True to the ethos of the Upper East Side, here’s what you might encounter at the original: guys in Yankee caps; fathers drinking martinis with their toddlers in tow; a silver-haired dude with AirPods yelling at a hardworking busser; and a young man in a tech vest who holds a 20-minute phone call at the bar before putting in an order. Waiters brusquely shove you aside with one hand — as if they were doing crowd control at a protest — to shout orders at other staffers. When you ask for a pint of Stella, a bartender uses another patron’s dirty napkin as your drink coaster.
J.G. Melon is the real life version of a fictionalized rom-com New York, where someone takes a Greyhound to the big city and finds that everyone is an amoral businessperson or a mean cab driver in a cartoonish, “hey, move it pal” kind of way. See those guys in blazers who showed up after you? They’ll find a way to snag a seat at the bar before you. Here, you must fend for yourself, including when you leave. The front door swings inward, which maybe isn’t the safest setup for a place this packed.
If you must eat here, order the chile con carne, which is about as nourishing and warming as any decent version at a local diner. A grilled cheese sandwich, by contrast, shows little sign of being grilled with butter or margarine; it is more of a mealy toasted cheese sandwich with chewy bacon.
But really, almost everything that comes out of the kitchen is a burger. Nick Solares, writing for Eater in 2015, called the blend, by Bronx-based Master Purveyors, “plump and juicy,” while adding that the patty was so loosely packed “you wonder if it is even formed” before cooking. He did note, however, that the burger was completely unseasoned and contained too much overcooked meat.
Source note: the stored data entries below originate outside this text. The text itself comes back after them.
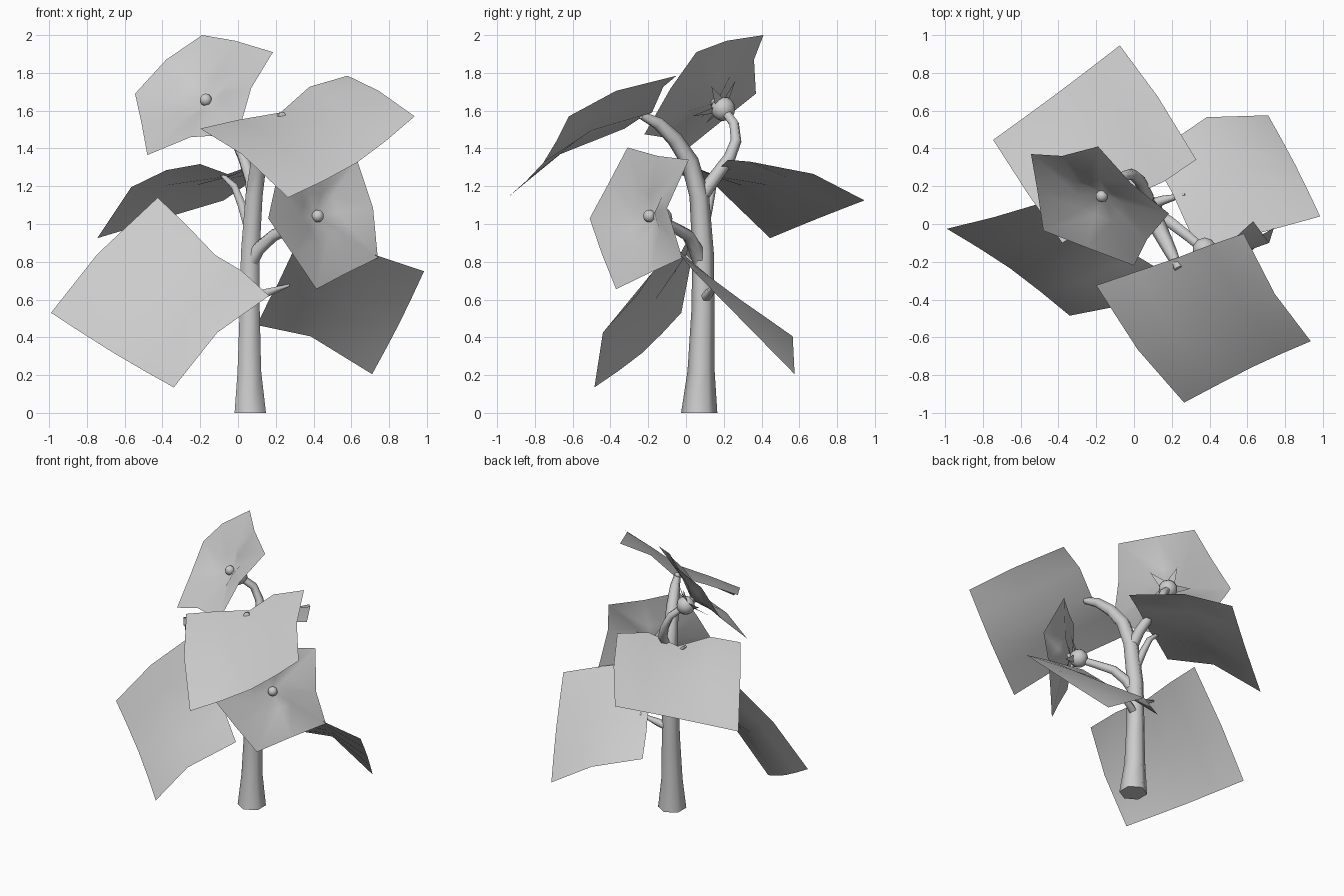
import bpy, bmesh, math
from mathutils import Vector as V

if "Cube" in bpy.data.objects:
    bpy.data.objects.remove(bpy.data.objects["Cube"])


def make_object(name, bm, smooth=True):
    me = bpy.data.meshes.new(name)
    bm.normal_update()
    bm.to_mesh(me)
    bm.free()
    for p in me.polygons:
        p.use_smooth = smooth and len(p.vertices) < 6
    ob = bpy.data.objects.new(name, me)
    bpy.context.collection.objects.link(ob)
    return ob


def tube(name, pts, radii, sides=6):
    """Tapered six-sided tube along a path, carried frame, capped ends."""
    bm = bmesh.new()
    pts = [V(p) for p in pts]
    ref = V((0, 1, 0))
    rings = []
    for i, p in enumerate(pts):
        t = (pts[min(i + 1, len(pts) - 1)] - pts[max(i - 1, 0)]).normalized()
        if i == 0:
            t = V((0, 0, 1)) if p.z == 0 else t
        ref = (ref - t * ref.dot(t)).normalized()
        side = t.cross(ref)
        rings.append([bm.verts.new(p + radii[i] * (
            math.cos(a) * ref + math.sin(a) * side))
            for a in (2 * math.pi * k / sides for k in range(sides))])
    for r, s in zip(rings, rings[1:]):
        for k in range(sides):
            n = (k + 1) % sides
            bm.faces.new((r[k], r[n], s[n], s[k]))
    bm.faces.new(rings[0][::-1])
    bm.faces.new(rings[-1])
    return make_object(name, bm)


def leaf(name, rim, lift=(-.4, -.4)):
    """Creased sheet; rim runs base corner, base middle, corner, ..."""
    a, ab, b, bc, c, cd, d, da = [V(p) for p in rim]
    mid = (ab + bc + cd + da) / 2 - (a + b + c + d) / 4
    rows = [(a, ab, b, *lift), (da, mid, bc, .4, .4), (d, cd, c, .65, .65)]
    bm = bmesh.new()
    grid = []
    for l, m, r, k1, k3 in rows:
        # quarter points lift beside the midrib at the base
        dev = m - (l + r) / 2
        q1, q3 = l.lerp(r, .25) + dev * k1, l.lerp(r, .75) + dev * k3
        grid.append([bm.verts.new(p) for p in (l, q1, m, q3, r)])
    for r, s in zip(grid, grid[1:]):
        for i in range(4):
            bm.faces.new((r[i], s[i], s[i + 1], r[i + 1]))
    return make_object(name, bm)


def ball(name, centre, radius):
    bm = bmesh.new()
    bmesh.ops.create_uvsphere(bm, u_segments=10, v_segments=8, radius=radius)
    bmesh.ops.translate(bm, verts=bm.verts, vec=centre)
    make_object(name, bm)


def flower(name, rim, centre):
    rim = [V(p) for p in rim]
    c = V(centre)
    n = V((0, 0, 0))
    for p, q in zip(rim, rim[1:] + rim[:1]):
        n += (p - c).cross(q - c)
    n.normalize()
    if n.y > 0:
        n = -n
    # five-cornered funnel of fused petals
    bm = bmesh.new()
    hub = bm.verts.new(c - n * 0.01)
    inner = [bm.verts.new(c.lerp(p, .35) + n * 0.015) for p in rim]
    outer = [bm.verts.new(p) for p in rim]
    for k in range(len(rim)):
        m = (k + 1) % len(rim)
        bm.faces.new((hub, inner[k], inner[m]))
        bm.faces.new((inner[k], outer[k], outer[m], inner[m]))
    make_object(name + "_petals", bm)
    # pistil in front, calyx behind
    ball(name + "_pistil", c + n * 0.012, 0.033)
    ball(name + "_calyx", c - n * 0.065, 0.064)
    # small pointed sepals behind the petals
    bm = bmesh.new()
    for k in range(0, len(rim), 2):
        out = (rim[k] - c).normalized()
        w = n.cross(out) * 0.03
        base = c - n * 0.05 + out * 0.04
        tip = c + (rim[k] - c) * 0.36 - n * 0.025
        bm.faces.new([bm.verts.new(v) for v in (base - w, base + w, tip)])
    make_object(name + "_sepals", bm, False)


# main stem, bending forward at the top
tube("main_stem",
     [(.065, .07, 0), (.06, .08, .22), (.062, .09, .55), (.065, .09, .85),
      (.085, .07, 1.15), (.11, .02, 1.33), (.15, -.06, 1.45),
      (.195, -.15, 1.535), (.235, -.235, 1.575)],
     [.096, .072, .061, .057, .052, .048, .042, .034, .022])

# leaf and flower stalks
tube("left_leaf_stalk",
     [(.06, .08, .68), (-.05, .055, .76), (-.17, 0, .835)],
     [.03, .02, .007])
tube("right_leaf_stalk", [(.06, .09, .6), (.15, .125, .635), (.27, .155, .675)],
     [.032, .025, .008])
tube("back_leaf_stalk",
     [(.06, .09, .97), (.02, .12, 1.1), (-.02, .14, 1.2), (-.1, .15, 1.275)],
     [.03, .025, .021, .009])
tube("lower_flower_stalk",
     [(.065, .08, .79), (.11, .05, .87), (.19, .01, .94), (.28, -.06, .98),
      (.385, -.15, 1.03)], [.042, .038, .034, .03, .025])
tube("upper_flower_stalk",
     [(.08, .07, 1.13), (.07, .14, 1.23), (.03, .23, 1.35), (-.01, .265, 1.44),
      (-.05, .255, 1.53), (-.13, .2, 1.605)],
     [.04, .036, .032, .029, .027, .025])

# four broad leaves
leaf("front_leaf",
     [(-.2, -.325, 1.505), (.225, -.18, 1.59), (.58, -.05, 1.785),
      (.745, -.37, 1.705), (.935, -.62, 1.57), (.63, -.755, 1.325),
      (.265, -.945, 1.14), (.02, -.665, 1.37)], (.4, -.2))
leaf("left_leaf",
     [(-.425, .13, 1.14), (-.12, 0, .835), (.165, -.26, .62),
      (-.11, -.44, .425), (-.34, -.485, .135), (-.655, -.235, .315),
      (-.99, -.025, .53), (-.745, .035, .84)], (.3, -.1))
leaf("right_leaf",
     [(.1, .37, .465), (.2, .17, .66), (.34, -.13, .95), (.73, -.03, .835),
      (.985, .04, .75), (.855, .31, .475), (.71, .575, .205),
      (.385, .565, .405)])
leaf("back_leaf",
     [(.33, .34, 1.33), (-.03, .14, 1.255), (-.38, -.1, 1.285),
      (-.565, .165, 1.195), (-.745, .445, .925), (-.395, .7, 1.03),
      (-.075, .945, 1.125), (.125, .675, 1.265)])

# two flowers
flower("upper_flower",
       [(-.545, .37, 1.69), (-.38, .36, 1.87), (-.19, .41, 2.0),
        (-.015, .215, 1.97), (.185, .055, 1.91), (.07, -.08, 1.72),
        (0, -.22, 1.475), (-.25, -.125, 1.46), (-.48, -.035, 1.365),
        (-.51, .17, 1.53)], (-.165, .155, 1.65))
flower("lower_flower",
       [(.16, -.51, 1.03), (.2, -.41, 1.215), (.27, -.31, 1.405),
        (.45, -.15, 1.36), (.63, .015, 1.34), (.715, -.1, 1.085),
        (.74, -.02, .82), (.575, -.195, .74), (.415, -.37, .655),
        (.29, -.445, .84)], (.415, -.185, 1.04))
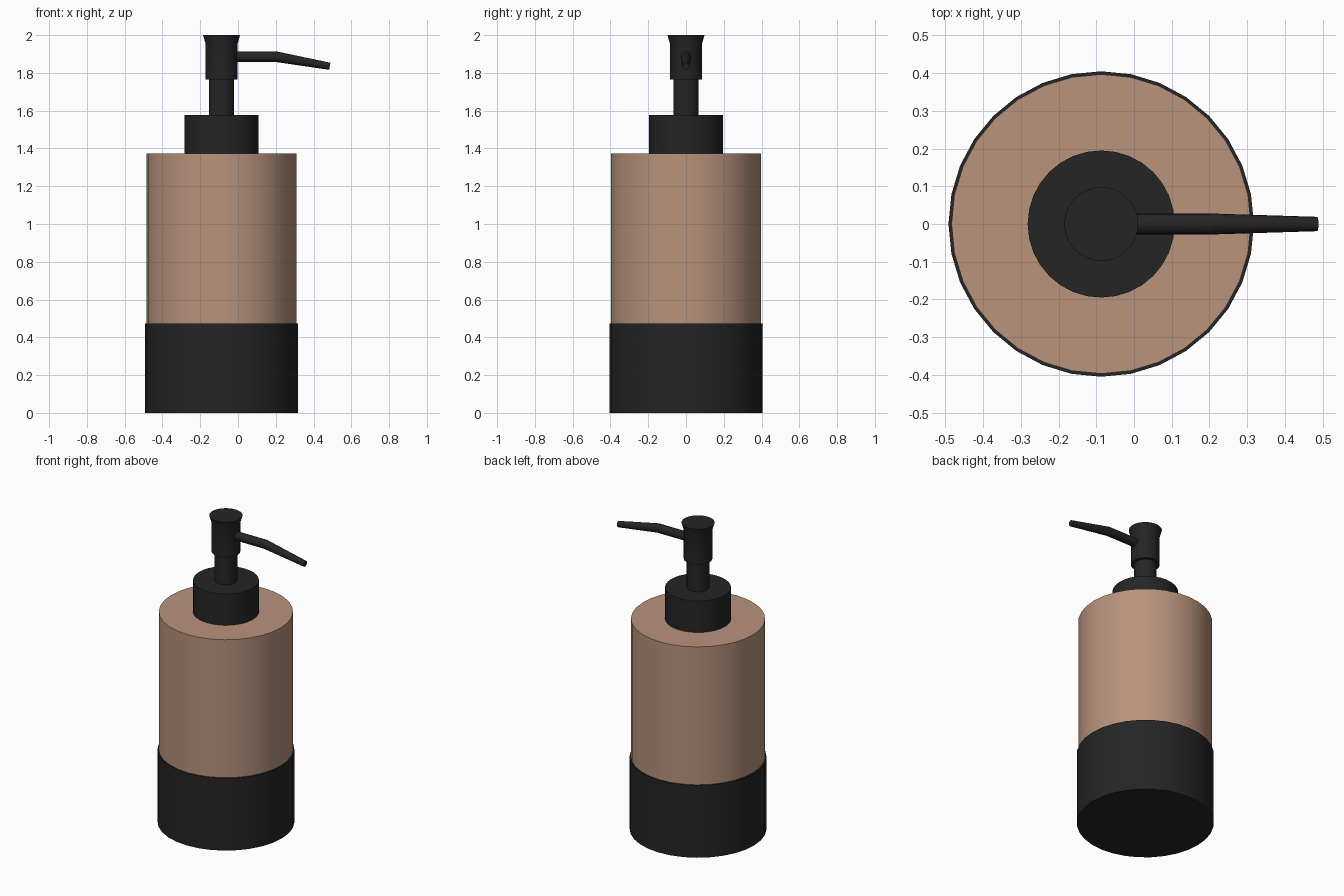
import bpy, bmesh, math
from mathutils import Vector, Matrix

if "Cube" in bpy.data.objects:
    bpy.data.objects.remove(bpy.data.objects["Cube"])

AXIS_X = -0.087  # bottle axis; the spout reaches out to +x


def material(name, rgb):
    m = bpy.data.materials.new(name)
    m.diffuse_color = (*rgb, 1.0)
    m.use_nodes = True
    m.node_tree.nodes["Principled BSDF"].inputs["Base Color"].default_value = m.diffuse_color
    return m


BLACK = material("matte black", (0.018, 0.018, 0.018))
TAN = material("warm tan", (0.479, 0.292, 0.202))


def finish(name, bm, mat):
    bmesh.ops.recalc_face_normals(bm, faces=bm.faces)
    mesh = bpy.data.meshes.new(name)
    bm.to_mesh(mesh)
    bm.free()
    mesh.materials.append(mat)
    ob = bpy.data.objects.new(name, mesh)
    bpy.context.collection.objects.link(ob)
    bpy.ops.object.select_all(action='DESELECT')
    ob.select_set(True)
    bpy.context.view_layer.objects.active = ob
    bpy.ops.object.shade_smooth_by_angle(angle=math.radians(25))
    return ob


def loft(name, rings, mat):
    """Skin closed rings of points and cap both ends."""
    bm = bmesh.new()
    loops = [[bm.verts.new(p) for p in ring] for ring in rings]
    n = len(loops[0])
    for a, b in zip(loops, loops[1:]):
        for i in range(n):
            j = (i + 1) % n
            bm.faces.new((a[i], a[j], b[j], b[i]))
    bm.faces.new(loops[0][::-1])
    bm.faces.new(loops[-1])
    return finish(name, bm, mat)


def turned(name, profile, mat, sides=32):
    """Solid of revolution from (radius, z) pairs."""
    angles = [2 * math.pi * i / sides for i in range(sides)]
    rings = [[(AXIS_X + r * math.cos(a), r * math.sin(a), z) for a in angles]
             for r, z in profile]
    return loft(name, rings, mat)


# Bottle
turned("base_sleeve", [(0.405, 0.0), (0.405, 0.472)], BLACK)
turned("bottle_body", [(0.397, 0.45), (0.397, 1.372)], TAN)

# Pump
turned("collar", [(0.195, 1.365), (0.195, 1.577)], BLACK)
turned("pump_stem", [(0.067, 1.57), (0.067, 1.80)], BLACK)
turned("pump_head", [(0.085, 1.764), (0.085, 1.955), (0.098, 2.0)], BLACK)

# Spout: tapered tube, (x, z, radius, tilt of the section)
path = [(-0.06, 1.886, 0.028, 0.0), (0.20, 1.886, 0.028, 5.0),
        (0.486, 1.835, 0.019, 10.0)]
rings = []
for x, z, r, tilt in path:
    rot = Matrix.Rotation(math.radians(tilt), 3, 'Y')
    rings.append([Vector((x, 0, z)) + rot @ Vector(
        (0, r * math.cos(a), r * math.sin(a)))
        for a in (2 * math.pi * i / 16 for i in range(16))])
loft("spout", rings, BLACK)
Things have gone further downhill since.
You can ask for a medium rare burger, just as you can ask the finance bro next to you to buy you a Lamborghini Aventador. Good luck with either proposition. A few minutes later, out comes a well-done patty (sorry!) garnished with a slice of half-melted American cheese. The hefty offering sits on a squishy white bun, which is the best tasting thing here.
The burger does not smell richly of beef, like a proper Shake Shack specimen, nor does it pack any succulent juiciness. Consistent with the Solares assessment, it does not show signs of having been seasoned. It is simply a dry, bland, hockey puck of a burger. Even the charred exterior betrays little bovine aroma or umami richness. It tastes less like real beef and more like something forged from rehydrated tree bark and marinated asphalt.
Cottage fries come unsalted. They are soft and puffy at first, but quickly turn gritty before you’re halfway done.
Getting the check is almost as difficult as getting a seat at the counter. You glance at the bartender, nod at him, make eye contact, call him, and try speaking to him while he’s right in front of you — to no avail. He’ll get around to you, eventually.
Perhaps some of these absurdities would be tolerable if the place were truly dirt cheap, if J.G. Melon accepted credit cards, or if the food were actually good. But the cost of a cheeseburger, with fries, is $19, or a dollar extra with bacon. That’s just $3 less than the softer, juicier, beefier version at P.J. Clarke’s, a friendlier throwback tavern that’s kept up with the times despite the fact that it’s over 100-years-old. J.G. Melon, located just a mile uptown on the same avenue, and not even half the age of P.J.’s, remains mired in a past that doesn’t deserve our nostalgia.
This is the latest installment in a new series called Is It Still Good? Eater NY will be revisiting long-established restaurants that have acquired towering reputations and still generate plenty of traffic to find out if the food quality justifies our continued admiration.